** DATA FOR THIS TASK **
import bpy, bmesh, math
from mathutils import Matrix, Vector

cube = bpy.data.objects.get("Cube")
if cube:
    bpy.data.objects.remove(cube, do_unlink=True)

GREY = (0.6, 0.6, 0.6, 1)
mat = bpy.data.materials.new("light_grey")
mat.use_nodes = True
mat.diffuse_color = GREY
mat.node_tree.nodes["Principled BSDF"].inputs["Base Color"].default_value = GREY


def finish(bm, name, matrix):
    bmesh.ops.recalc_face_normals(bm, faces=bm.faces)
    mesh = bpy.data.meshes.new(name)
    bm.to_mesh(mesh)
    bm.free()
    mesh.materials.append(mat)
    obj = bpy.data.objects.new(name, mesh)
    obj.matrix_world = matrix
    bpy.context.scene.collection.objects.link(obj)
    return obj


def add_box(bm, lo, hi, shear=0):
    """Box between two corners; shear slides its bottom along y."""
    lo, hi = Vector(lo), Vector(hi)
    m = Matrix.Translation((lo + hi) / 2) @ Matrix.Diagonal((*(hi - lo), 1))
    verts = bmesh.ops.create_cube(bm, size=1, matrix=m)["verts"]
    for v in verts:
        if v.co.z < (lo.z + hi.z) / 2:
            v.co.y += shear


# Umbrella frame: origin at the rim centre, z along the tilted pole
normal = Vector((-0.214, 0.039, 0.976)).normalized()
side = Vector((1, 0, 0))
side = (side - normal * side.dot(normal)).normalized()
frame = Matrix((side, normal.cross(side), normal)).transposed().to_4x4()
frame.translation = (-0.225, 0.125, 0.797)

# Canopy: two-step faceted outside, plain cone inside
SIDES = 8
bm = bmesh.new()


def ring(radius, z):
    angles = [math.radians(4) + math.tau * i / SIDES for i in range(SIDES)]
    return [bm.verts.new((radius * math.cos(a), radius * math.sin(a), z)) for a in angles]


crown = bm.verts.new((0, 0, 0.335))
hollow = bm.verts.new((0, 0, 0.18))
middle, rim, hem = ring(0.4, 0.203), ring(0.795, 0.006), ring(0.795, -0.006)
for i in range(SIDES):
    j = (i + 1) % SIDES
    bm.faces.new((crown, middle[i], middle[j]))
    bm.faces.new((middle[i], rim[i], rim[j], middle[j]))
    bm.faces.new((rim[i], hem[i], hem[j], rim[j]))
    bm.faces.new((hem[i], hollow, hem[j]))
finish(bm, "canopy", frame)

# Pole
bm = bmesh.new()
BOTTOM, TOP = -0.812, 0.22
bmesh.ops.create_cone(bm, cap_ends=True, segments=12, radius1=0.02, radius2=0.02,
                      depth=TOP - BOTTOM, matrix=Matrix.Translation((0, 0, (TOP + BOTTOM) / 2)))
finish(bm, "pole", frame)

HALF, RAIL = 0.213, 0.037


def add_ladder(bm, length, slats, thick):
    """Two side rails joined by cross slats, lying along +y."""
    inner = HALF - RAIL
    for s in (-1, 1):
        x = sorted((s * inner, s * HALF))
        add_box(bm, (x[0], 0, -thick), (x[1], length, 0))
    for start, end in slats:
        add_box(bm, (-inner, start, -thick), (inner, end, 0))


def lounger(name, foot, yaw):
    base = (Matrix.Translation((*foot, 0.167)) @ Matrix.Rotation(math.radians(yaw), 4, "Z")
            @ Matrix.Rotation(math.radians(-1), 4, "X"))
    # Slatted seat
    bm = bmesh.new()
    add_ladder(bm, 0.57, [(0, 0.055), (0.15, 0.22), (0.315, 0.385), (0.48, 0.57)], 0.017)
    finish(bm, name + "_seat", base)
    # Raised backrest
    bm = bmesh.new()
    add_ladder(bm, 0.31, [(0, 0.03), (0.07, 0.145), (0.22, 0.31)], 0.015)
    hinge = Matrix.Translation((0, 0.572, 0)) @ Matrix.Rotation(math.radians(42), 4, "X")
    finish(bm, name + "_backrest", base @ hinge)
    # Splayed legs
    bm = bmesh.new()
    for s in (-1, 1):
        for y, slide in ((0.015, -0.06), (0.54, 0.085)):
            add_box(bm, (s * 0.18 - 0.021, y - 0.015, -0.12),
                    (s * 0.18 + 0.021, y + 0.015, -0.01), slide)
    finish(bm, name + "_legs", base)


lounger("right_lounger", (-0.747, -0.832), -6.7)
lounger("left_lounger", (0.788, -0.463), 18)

** EXERCISE OBJECTIVE **
Go through the material above and set each line down verbatim.

** TASK ANSWER **
import bpy, bmesh, math
from mathutils import Matrix, Vector

cube = bpy.data.objects.get("Cube")
if cube:
    bpy.data.objects.remove(cube, do_unlink=True)

GREY = (0.6, 0.6, 0.6, 1)
mat = bpy.data.materials.new("light_grey")
mat.use_nodes = True
mat.diffuse_color = GREY
mat.node_tree.nodes["Principled BSDF"].inputs["Base Color"].default_value = GREY


def finish(bm, name, matrix):
    bmesh.ops.recalc_face_normals(bm, faces=bm.faces)
    mesh = bpy.data.meshes.new(name)
    bm.to_mesh(mesh)
    bm.free()
    mesh.materials.append(mat)
    obj = bpy.data.objects.new(name, mesh)
    obj.matrix_world = matrix
    bpy.context.scene.collection.objects.link(obj)
    return obj


def add_box(bm, lo, hi, shear=0):
    """Box between two corners; shear slides its bottom along y."""
    lo, hi = Vector(lo), Vector(hi)
    m = Matrix.Translation((lo + hi) / 2) @ Matrix.Diagonal((*(hi - lo), 1))
    verts = bmesh.ops.create_cube(bm, size=1, matrix=m)["verts"]
    for v in verts:
        if v.co.z < (lo.z + hi.z) / 2:
            v.co.y += shear


# Umbrella frame: origin at the rim centre, z along the tilted pole
normal = Vector((-0.214, 0.039, 0.976)).normalized()
side = Vector((1, 0, 0))
side = (side - normal * side.dot(normal)).normalized()
frame = Matrix((side, normal.cross(side), normal)).transposed().to_4x4()
frame.translation = (-0.225, 0.125, 0.797)

# Canopy: two-step faceted outside, plain cone inside
SIDES = 8
bm = bmesh.new()


def ring(radius, z):
    angles = [math.radians(4) + math.tau * i / SIDES for i in range(SIDES)]
    return [bm.verts.new((radius * math.cos(a), radius * math.sin(a), z)) for a in angles]


crown = bm.verts.new((0, 0, 0.335))
hollow = bm.verts.new((0, 0, 0.18))
middle, rim, hem = ring(0.4, 0.203), ring(0.795, 0.006), ring(0.795, -0.006)
for i in range(SIDES):
    j = (i + 1) % SIDES
    bm.faces.new((crown, middle[i], middle[j]))
    bm.faces.new((middle[i], rim[i], rim[j], middle[j]))
    bm.faces.new((rim[i], hem[i], hem[j], rim[j]))
    bm.faces.new((hem[i], hollow, hem[j]))
finish(bm, "canopy", frame)

# Pole
bm = bmesh.new()
BOTTOM, TOP = -0.812, 0.22
bmesh.ops.create_cone(bm, cap_ends=True, segments=12, radius1=0.02, radius2=0.02,
                      depth=TOP - BOTTOM, matrix=Matrix.Translation((0, 0, (TOP + BOTTOM) / 2)))
finish(bm, "pole", frame)

HALF, RAIL = 0.213, 0.037


def add_ladder(bm, length, slats, thick):
    """Two side rails joined by cross slats, lying along +y."""
    inner = HALF - RAIL
    for s in (-1, 1):
        x = sorted((s * inner, s * HALF))
        add_box(bm, (x[0], 0, -thick), (x[1], length, 0))
    for start, end in slats:
        add_box(bm, (-inner, start, -thick), (inner, end, 0))


def lounger(name, foot, yaw):
    base = (Matrix.Translation((*foot, 0.167)) @ Matrix.Rotation(math.radians(yaw), 4, "Z")
            @ Matrix.Rotation(math.radians(-1), 4, "X"))
    # Slatted seat
    bm = bmesh.new()
    add_ladder(bm, 0.57, [(0, 0.055), (0.15, 0.22), (0.315, 0.385), (0.48, 0.57)], 0.017)
    finish(bm, name + "_seat", base)
    # Raised backrest
    bm = bmesh.new()
    add_ladder(bm, 0.31, [(0, 0.03), (0.07, 0.145), (0.22, 0.31)], 0.015)
    hinge = Matrix.Translation((0, 0.572, 0)) @ Matrix.Rotation(math.radians(42), 4, "X")
    finish(bm, name + "_backrest", base @ hinge)
    # Splayed legs
    bm = bmesh.new()
    for s in (-1, 1):
        for y, slide in ((0.015, -0.06), (0.54, 0.085)):
            add_box(bm, (s * 0.18 - 0.021, y - 0.015, -0.12),
                    (s * 0.18 + 0.021, y + 0.015, -0.01), slide)
    finish(bm, name + "_legs", base)


lounger("right_lounger", (-0.747, -0.832), -6.7)
lounger("left_lounger", (0.788, -0.463), 18)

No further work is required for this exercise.